Paapa, a fresh young artist signed to Skillions Records and student at Reed College in Oregon, had the school dancing azonto to his “Dear Grace” remix at the concert March 23. Blitz the Ambassador, one of the greatest Ghanaian artists in hip hop, seized the stage with killer sounds and visuals with his band, the Embassy Ensemble. Derrick N. Ashong & Soulfège, artists + activists behind the hit song “Sweet Remix,” kept the grooves going til the wee hours. Word is GMGE was one of the best shows Haverford College has seen in years. Click on over for PHOTOS…. and another blog post by GMGE photographer Jonathan Yu.
Blitz and Paapa discussed music, entrepreneurship, and changing technologies on a panel moderated by Haverford Anthropology Professor Jesse Shipley (director of ‘Living the HipLife‘)in Haverford’s Sharpless Auditorium. They told stories of their own beginnings in the music industry and weighed in on Ghanaian and African music in a global market. The panel was preceded by a screening of Blitz’s own ‘Native Sun‘ (watch it, 20 minutes, absolutely gorgeous) and Eli Jacobs-Fantauzzi’s ‘HomeGrown: Hip Life in Ghana,’ which follows the award-winning HipLife music group V.I.P.
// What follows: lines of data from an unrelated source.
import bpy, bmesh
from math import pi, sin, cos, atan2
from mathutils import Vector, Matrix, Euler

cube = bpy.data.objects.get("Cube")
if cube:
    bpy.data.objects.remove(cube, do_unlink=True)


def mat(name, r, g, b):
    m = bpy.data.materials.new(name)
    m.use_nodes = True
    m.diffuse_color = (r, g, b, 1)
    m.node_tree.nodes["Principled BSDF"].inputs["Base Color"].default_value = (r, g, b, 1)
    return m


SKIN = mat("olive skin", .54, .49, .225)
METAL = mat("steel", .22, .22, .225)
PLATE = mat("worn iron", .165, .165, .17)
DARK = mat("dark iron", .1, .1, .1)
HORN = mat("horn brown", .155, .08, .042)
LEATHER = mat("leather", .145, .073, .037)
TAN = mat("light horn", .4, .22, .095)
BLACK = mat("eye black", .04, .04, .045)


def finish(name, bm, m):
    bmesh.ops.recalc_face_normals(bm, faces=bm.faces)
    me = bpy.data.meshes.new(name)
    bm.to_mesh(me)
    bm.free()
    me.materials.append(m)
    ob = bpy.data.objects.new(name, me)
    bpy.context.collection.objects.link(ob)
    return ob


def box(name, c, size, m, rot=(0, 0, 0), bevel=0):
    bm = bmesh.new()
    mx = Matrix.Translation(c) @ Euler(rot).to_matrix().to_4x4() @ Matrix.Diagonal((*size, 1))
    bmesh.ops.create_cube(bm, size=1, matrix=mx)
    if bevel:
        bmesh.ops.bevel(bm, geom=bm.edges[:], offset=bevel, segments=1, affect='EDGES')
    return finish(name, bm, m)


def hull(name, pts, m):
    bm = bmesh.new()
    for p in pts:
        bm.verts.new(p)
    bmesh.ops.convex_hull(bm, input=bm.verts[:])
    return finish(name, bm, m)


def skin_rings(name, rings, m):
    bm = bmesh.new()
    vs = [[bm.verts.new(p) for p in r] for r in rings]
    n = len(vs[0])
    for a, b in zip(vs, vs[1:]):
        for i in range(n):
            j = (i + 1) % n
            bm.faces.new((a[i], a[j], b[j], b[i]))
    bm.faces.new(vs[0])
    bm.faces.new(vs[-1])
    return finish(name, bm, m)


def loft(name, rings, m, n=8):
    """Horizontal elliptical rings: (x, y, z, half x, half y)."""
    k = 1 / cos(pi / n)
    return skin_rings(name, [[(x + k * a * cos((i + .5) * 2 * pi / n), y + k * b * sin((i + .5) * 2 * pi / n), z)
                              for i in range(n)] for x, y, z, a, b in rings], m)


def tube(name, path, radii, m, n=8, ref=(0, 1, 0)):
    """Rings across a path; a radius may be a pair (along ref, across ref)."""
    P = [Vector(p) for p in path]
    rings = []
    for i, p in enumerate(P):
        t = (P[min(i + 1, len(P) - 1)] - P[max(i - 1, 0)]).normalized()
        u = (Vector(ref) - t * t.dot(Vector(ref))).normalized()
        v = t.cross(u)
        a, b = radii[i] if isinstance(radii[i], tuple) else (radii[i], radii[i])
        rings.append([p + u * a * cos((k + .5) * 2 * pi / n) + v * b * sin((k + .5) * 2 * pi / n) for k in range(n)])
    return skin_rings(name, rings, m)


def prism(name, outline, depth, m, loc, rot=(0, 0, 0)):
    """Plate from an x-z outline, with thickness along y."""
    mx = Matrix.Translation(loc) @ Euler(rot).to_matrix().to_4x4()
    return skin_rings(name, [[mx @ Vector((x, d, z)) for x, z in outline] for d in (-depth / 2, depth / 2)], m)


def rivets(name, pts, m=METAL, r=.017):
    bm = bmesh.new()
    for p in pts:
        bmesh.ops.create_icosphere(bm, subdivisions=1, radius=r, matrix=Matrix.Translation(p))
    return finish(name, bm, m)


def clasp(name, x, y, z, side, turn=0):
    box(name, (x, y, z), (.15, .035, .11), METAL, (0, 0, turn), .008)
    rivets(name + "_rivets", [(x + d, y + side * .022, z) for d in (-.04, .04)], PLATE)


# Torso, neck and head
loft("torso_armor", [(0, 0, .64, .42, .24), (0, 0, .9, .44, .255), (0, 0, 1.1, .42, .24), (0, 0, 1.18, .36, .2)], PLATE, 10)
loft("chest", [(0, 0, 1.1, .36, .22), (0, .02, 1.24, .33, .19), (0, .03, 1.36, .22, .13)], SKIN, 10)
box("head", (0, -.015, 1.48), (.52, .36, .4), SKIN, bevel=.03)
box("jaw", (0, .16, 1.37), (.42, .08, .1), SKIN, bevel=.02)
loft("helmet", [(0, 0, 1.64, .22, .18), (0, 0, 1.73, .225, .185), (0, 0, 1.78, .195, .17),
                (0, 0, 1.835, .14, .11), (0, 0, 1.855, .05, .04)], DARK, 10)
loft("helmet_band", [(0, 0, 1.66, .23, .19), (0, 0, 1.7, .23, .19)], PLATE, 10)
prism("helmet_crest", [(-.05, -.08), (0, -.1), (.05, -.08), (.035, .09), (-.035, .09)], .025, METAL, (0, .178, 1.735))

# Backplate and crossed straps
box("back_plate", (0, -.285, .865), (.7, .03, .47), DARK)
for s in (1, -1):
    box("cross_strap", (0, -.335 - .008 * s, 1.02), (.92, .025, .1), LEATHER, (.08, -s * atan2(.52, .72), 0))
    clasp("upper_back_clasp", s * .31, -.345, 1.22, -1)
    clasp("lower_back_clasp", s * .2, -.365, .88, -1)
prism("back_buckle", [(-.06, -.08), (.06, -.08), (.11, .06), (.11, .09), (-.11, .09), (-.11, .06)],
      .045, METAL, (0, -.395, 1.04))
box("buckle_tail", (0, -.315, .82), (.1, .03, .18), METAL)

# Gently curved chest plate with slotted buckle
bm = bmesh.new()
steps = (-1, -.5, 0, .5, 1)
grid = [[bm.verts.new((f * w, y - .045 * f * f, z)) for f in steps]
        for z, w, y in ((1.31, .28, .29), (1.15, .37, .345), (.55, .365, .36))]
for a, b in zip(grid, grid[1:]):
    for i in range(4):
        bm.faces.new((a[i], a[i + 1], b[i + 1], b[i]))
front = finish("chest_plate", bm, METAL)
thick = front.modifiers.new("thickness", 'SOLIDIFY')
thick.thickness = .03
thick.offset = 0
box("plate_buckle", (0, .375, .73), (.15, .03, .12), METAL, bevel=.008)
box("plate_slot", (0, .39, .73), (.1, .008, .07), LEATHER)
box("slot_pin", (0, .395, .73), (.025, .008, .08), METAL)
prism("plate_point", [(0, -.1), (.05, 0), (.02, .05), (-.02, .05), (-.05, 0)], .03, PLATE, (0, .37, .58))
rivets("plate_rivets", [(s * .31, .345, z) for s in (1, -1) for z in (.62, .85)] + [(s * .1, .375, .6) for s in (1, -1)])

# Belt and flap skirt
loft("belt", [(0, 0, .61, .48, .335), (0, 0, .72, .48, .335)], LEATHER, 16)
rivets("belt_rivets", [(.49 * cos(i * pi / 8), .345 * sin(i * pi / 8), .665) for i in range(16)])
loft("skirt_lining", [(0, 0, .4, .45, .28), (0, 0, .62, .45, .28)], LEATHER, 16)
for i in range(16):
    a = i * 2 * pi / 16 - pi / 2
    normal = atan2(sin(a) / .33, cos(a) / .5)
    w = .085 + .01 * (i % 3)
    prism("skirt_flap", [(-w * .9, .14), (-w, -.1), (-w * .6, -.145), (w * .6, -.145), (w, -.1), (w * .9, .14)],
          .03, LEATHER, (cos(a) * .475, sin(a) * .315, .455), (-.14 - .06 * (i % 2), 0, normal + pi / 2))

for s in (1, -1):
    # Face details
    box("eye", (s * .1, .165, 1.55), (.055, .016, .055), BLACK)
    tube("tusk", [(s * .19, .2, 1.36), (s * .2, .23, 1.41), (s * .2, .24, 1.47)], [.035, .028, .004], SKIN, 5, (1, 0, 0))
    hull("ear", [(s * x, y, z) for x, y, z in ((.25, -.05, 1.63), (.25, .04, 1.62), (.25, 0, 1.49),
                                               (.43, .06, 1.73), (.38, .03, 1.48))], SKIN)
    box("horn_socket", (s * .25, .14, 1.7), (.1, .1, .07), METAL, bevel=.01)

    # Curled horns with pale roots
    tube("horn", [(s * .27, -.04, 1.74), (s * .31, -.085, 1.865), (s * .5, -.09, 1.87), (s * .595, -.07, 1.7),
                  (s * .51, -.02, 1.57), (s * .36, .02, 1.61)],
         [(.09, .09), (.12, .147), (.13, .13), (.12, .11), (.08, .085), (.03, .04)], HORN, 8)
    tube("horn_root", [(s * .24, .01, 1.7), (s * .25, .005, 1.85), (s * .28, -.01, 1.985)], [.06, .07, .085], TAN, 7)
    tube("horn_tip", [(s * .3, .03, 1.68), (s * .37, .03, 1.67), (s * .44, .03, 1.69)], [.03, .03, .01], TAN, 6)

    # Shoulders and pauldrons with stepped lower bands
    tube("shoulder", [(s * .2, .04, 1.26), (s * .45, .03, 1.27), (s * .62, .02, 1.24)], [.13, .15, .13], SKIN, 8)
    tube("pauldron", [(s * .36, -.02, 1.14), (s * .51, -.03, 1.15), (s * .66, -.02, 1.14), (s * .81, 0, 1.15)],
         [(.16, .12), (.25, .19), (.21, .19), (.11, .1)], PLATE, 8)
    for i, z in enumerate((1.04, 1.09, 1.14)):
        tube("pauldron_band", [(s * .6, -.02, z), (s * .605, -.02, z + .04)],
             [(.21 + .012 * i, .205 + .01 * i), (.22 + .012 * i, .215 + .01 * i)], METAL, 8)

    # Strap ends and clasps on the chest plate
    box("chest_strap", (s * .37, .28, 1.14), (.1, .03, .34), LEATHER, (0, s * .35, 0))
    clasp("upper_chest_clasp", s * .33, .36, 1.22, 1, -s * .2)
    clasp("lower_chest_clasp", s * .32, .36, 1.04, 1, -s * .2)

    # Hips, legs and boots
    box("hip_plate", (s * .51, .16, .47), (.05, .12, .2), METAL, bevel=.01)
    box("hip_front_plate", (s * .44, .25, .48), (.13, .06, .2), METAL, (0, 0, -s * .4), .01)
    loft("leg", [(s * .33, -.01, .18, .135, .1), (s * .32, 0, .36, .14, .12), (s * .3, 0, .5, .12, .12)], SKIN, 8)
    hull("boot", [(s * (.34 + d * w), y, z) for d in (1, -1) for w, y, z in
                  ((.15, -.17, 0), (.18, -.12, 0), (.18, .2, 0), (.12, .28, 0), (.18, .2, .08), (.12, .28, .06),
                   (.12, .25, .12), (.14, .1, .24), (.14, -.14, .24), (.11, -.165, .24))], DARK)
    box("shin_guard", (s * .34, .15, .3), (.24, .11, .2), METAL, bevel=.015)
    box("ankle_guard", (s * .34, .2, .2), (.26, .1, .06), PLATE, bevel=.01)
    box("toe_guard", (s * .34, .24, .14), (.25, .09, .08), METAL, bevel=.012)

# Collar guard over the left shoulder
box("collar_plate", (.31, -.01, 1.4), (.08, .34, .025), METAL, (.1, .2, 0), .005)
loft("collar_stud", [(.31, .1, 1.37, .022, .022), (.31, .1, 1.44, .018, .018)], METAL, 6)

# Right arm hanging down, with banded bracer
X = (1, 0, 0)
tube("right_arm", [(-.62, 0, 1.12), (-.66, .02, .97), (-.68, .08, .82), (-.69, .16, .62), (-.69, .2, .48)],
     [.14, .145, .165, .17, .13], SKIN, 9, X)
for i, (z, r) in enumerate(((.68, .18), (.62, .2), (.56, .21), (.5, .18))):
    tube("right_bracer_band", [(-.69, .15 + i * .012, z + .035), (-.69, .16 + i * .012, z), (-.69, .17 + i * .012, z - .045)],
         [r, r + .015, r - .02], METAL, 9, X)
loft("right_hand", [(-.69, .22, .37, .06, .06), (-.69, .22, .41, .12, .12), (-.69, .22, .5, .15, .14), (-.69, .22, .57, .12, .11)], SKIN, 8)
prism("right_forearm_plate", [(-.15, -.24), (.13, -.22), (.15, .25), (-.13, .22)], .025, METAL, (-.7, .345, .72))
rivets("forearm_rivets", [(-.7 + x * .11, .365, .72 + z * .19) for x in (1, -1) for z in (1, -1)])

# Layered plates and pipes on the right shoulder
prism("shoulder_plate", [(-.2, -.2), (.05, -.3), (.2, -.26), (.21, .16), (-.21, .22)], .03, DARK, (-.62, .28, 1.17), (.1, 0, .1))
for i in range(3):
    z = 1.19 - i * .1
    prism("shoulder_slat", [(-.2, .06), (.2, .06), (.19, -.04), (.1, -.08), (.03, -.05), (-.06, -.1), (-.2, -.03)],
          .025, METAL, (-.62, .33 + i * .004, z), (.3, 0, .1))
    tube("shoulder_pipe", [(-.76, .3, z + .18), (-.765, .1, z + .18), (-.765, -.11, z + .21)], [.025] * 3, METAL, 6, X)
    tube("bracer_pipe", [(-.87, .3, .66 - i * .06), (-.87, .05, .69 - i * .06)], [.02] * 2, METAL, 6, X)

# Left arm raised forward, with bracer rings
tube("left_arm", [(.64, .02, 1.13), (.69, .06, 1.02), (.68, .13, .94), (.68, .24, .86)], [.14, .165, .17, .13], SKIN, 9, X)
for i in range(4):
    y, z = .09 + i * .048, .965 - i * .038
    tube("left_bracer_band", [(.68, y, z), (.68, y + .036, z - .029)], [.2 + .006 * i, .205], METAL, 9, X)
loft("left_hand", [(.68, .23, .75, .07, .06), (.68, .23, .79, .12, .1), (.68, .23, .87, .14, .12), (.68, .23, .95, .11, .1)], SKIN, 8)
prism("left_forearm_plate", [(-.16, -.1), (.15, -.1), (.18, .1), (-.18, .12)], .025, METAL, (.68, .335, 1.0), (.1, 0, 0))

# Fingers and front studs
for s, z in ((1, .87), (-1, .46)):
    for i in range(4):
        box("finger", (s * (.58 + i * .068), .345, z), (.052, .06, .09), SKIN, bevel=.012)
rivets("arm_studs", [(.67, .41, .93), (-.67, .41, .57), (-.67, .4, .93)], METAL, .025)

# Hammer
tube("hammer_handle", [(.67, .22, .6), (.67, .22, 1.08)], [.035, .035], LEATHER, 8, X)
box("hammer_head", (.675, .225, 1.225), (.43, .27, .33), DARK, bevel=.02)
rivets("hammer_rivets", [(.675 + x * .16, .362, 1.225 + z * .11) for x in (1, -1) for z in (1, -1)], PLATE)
Friday before the concert, DNA & Soulfège talked politics and poetics over pizza with Bryn Mawr’s 360° class, who had just returned from a spring break trip to Ghana. Soulfège gave the group the 411 on the corporate structure of the music industry, and how their Million Download Campaign challenges the system and puts the power in the hands of the listeners and artists. At one point, Derrick even broke out in rap.
Twenty academic departments and even more students from Haverford, Bryn Mawr, and Swarthmore Colleges came together to support GMGE. The symposium demonstrated to the Philadelphia liberal arts schools just why Ghanaian music is attracting rising global attention, and why the world should take a keen interest in Ghanaian music today.
Click here for more photos and here for the GMGE website. Email firstname.lastname@example.org to cop a GMGE t-shirt, $15 plus shipping, proceeds to support Nima Muhinmanchi Art (NMA), a non-profit empowering youth in Nima, Accra through the arts.
All photographs courtesy of Jonathan Yu.
-Robin Riskin, Pennsylvania